According to the British Medical Journal, Russian peasants in the late 1800s were routinely shutting down their bodies and living on a few scraps of bread and water during the punishing Siberian winters.

“This custom has existed among them from time immemorial,” says an article published in the prestigious medical periodical in 1900.

It adds: “At the first fall of snow the whole family gathers round the stove, lies down…and quietly goes to sleep.”

Going further back, a team led by paleoanthropologist Juan-Luis Arsuaga has made some intriguing discoveries in a cave called Sima de los Huesos – the pit of bones – at Atapuerca, near Burgos in northern Spain.

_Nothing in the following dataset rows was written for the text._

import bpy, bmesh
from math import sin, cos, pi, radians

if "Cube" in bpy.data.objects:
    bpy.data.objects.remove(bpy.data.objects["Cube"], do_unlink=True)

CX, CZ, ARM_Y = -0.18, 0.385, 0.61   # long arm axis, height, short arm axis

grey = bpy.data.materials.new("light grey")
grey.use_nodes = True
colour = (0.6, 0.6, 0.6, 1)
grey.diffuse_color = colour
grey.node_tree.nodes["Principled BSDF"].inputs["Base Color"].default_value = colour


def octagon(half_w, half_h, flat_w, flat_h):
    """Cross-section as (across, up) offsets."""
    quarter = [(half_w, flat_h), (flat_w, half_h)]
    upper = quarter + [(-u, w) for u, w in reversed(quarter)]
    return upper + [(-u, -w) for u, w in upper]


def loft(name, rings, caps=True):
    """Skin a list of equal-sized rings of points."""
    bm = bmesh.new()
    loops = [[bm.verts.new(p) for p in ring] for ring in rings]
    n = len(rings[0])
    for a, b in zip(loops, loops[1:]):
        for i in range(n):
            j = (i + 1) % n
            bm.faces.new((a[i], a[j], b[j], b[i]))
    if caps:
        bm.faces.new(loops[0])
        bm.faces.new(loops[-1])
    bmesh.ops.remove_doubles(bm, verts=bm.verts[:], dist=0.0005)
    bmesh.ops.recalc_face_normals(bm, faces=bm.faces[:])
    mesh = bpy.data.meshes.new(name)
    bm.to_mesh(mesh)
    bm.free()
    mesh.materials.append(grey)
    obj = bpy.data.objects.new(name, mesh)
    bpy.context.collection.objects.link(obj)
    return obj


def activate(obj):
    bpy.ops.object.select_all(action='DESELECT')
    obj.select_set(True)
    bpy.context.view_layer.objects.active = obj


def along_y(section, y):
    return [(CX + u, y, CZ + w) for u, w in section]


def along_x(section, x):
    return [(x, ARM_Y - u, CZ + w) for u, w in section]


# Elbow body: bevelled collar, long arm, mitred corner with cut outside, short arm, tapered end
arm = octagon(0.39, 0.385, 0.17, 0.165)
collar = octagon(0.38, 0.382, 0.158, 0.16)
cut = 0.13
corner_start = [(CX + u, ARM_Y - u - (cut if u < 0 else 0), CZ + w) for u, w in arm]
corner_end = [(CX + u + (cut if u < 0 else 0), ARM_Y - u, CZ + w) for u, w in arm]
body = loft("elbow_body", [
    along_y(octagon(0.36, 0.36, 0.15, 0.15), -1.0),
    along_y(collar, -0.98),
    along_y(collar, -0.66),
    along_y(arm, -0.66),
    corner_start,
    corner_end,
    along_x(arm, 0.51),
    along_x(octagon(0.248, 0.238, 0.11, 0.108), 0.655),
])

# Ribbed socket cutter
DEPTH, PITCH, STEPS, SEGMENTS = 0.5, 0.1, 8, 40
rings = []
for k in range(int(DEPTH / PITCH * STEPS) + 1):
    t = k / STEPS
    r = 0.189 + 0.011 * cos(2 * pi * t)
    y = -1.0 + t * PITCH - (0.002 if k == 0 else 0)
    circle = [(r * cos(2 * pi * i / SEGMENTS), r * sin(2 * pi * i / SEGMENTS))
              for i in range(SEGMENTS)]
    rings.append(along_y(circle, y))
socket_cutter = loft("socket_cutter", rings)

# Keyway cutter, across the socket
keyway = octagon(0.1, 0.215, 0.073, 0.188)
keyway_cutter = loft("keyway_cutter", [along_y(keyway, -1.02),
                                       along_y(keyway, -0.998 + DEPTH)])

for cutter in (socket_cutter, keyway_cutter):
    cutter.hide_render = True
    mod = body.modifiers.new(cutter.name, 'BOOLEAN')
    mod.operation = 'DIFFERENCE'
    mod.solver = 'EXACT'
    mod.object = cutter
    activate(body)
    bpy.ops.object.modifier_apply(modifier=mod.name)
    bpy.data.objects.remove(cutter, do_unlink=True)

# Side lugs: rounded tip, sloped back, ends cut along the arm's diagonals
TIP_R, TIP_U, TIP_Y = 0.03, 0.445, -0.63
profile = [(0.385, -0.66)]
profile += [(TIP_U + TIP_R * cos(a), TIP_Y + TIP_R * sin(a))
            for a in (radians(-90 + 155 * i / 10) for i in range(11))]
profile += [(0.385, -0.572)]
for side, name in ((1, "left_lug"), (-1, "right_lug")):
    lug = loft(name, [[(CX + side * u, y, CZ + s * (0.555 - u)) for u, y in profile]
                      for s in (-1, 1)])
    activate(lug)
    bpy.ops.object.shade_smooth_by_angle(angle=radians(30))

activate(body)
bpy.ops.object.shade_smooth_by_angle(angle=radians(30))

While the researchers admit the idea “may sound like science fiction” they have found that the bones of early humans that lived some 400,000 years ago show signs of season-long shutdowns that may have been some form of hibernation.

While northern Spain might not have been as hostile an environment as northern Canada, even during an Ice Age, Arsuaga explains that the cold dry conditions of the time “could not have provided enough fat-rich food for the people of Sima during the harsh winter… making them resort to cave hibernation”.

Now scientists may have taken the first early steps towards bringing hibernation back.

Research scientist Marina Blanco has taught some of mankind’s distant relatives who to hibernate again, decades after they lost the habit through living in a nice warm zoo.

By carefully controlling the listing and temperature of the dwarf lemur enclosure at Duke Lemur Centre in Durham, North Carolina she triggered hibernation in creatures that hadn’t done so in generations.

The little creatures, despite being warm-blooded primates just like us, can reduce their body temperature and slow their metabolisms until their bodies need just 2% of the energy they’d require normally.

Apart from space travel and surgery, there might be another hidden bonus to hibernation. Dwarf lemurs live for far longer than close relatives that don’t hibernate.

Marina Blanco speculates that an occasional shutdown could lead to a greatly increased lifespan.

"But until now, if you wanted to study hibernation in these primates, you needed to go to Madagascar to find them in the act," she said. "Now we can study hibernation here and do more close monitoring.”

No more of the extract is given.